* [Task instructions] Return every record below exactly as written.

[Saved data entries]
★ ★ ★ ★ ★
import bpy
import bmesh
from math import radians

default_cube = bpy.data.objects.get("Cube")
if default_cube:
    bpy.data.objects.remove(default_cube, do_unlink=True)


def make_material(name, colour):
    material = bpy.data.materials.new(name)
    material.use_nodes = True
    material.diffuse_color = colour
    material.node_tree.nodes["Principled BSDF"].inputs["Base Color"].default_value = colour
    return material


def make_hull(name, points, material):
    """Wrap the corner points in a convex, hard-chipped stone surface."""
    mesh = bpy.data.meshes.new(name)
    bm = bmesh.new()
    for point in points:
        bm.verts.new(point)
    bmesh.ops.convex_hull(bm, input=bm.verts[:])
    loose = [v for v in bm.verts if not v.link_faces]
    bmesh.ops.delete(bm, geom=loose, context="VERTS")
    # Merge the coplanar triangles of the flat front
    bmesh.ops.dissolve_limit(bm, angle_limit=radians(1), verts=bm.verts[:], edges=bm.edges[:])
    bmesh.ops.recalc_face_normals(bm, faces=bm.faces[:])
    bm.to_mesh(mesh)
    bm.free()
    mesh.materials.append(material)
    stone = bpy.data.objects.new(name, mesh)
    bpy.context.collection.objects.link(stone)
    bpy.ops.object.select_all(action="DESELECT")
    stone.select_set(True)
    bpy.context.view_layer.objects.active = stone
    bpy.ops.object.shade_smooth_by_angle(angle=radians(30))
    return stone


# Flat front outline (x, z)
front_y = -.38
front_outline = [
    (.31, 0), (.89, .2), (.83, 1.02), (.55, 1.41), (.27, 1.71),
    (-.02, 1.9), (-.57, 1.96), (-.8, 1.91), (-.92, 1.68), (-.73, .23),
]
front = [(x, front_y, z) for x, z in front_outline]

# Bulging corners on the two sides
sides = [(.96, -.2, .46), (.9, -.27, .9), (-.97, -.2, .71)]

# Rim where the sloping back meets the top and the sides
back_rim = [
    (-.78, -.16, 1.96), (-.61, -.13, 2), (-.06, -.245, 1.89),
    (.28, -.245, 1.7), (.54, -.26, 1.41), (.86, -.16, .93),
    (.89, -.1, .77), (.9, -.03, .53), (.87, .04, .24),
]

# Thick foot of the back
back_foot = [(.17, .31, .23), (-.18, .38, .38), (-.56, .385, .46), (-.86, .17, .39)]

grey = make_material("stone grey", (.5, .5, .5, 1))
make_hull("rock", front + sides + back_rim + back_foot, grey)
★ ★ ★ ★ ★
* [Result of this exercise]
import bpy
import bmesh
from math import radians

default_cube = bpy.data.objects.get("Cube")
if default_cube:
    bpy.data.objects.remove(default_cube, do_unlink=True)


def make_material(name, colour):
    material = bpy.data.materials.new(name)
    material.use_nodes = True
    material.diffuse_color = colour
    material.node_tree.nodes["Principled BSDF"].inputs["Base Color"].default_value = colour
    return material


def make_hull(name, points, material):
    """Wrap the corner points in a convex, hard-chipped stone surface."""
    mesh = bpy.data.meshes.new(name)
    bm = bmesh.new()
    for point in points:
        bm.verts.new(point)
    bmesh.ops.convex_hull(bm, input=bm.verts[:])
    loose = [v for v in bm.verts if not v.link_faces]
    bmesh.ops.delete(bm, geom=loose, context="VERTS")
    # Merge the coplanar triangles of the flat front
    bmesh.ops.dissolve_limit(bm, angle_limit=radians(1), verts=bm.verts[:], edges=bm.edges[:])
    bmesh.ops.recalc_face_normals(bm, faces=bm.faces[:])
    bm.to_mesh(mesh)
    bm.free()
    mesh.materials.append(material)
    stone = bpy.data.objects.new(name, mesh)
    bpy.context.collection.objects.link(stone)
    bpy.ops.object.select_all(action="DESELECT")
    stone.select_set(True)
    bpy.context.view_layer.objects.active = stone
    bpy.ops.object.shade_smooth_by_angle(angle=radians(30))
    return stone


# Flat front outline (x, z)
front_y = -.38
front_outline = [
    (.31, 0), (.89, .2), (.83, 1.02), (.55, 1.41), (.27, 1.71),
    (-.02, 1.9), (-.57, 1.96), (-.8, 1.91), (-.92, 1.68), (-.73, .23),
]
front = [(x, front_y, z) for x, z in front_outline]

# Bulging corners on the two sides
sides = [(.96, -.2, .46), (.9, -.27, .9), (-.97, -.2, .71)]

# Rim where the sloping back meets the top and the sides
back_rim = [
    (-.78, -.16, 1.96), (-.61, -.13, 2), (-.06, -.245, 1.89),
    (.28, -.245, 1.7), (.54, -.26, 1.41), (.86, -.16, .93),
    (.89, -.1, .77), (.9, -.03, .53), (.87, .04, .24),
]

# Thick foot of the back
back_foot = [(.17, .31, .23), (-.18, .38, .38), (-.56, .385, .46), (-.86, .17, .39)]

grey = make_material("stone grey", (.5, .5, .5, 1))
make_hull("rock", front + sides + back_rim + back_foot, grey)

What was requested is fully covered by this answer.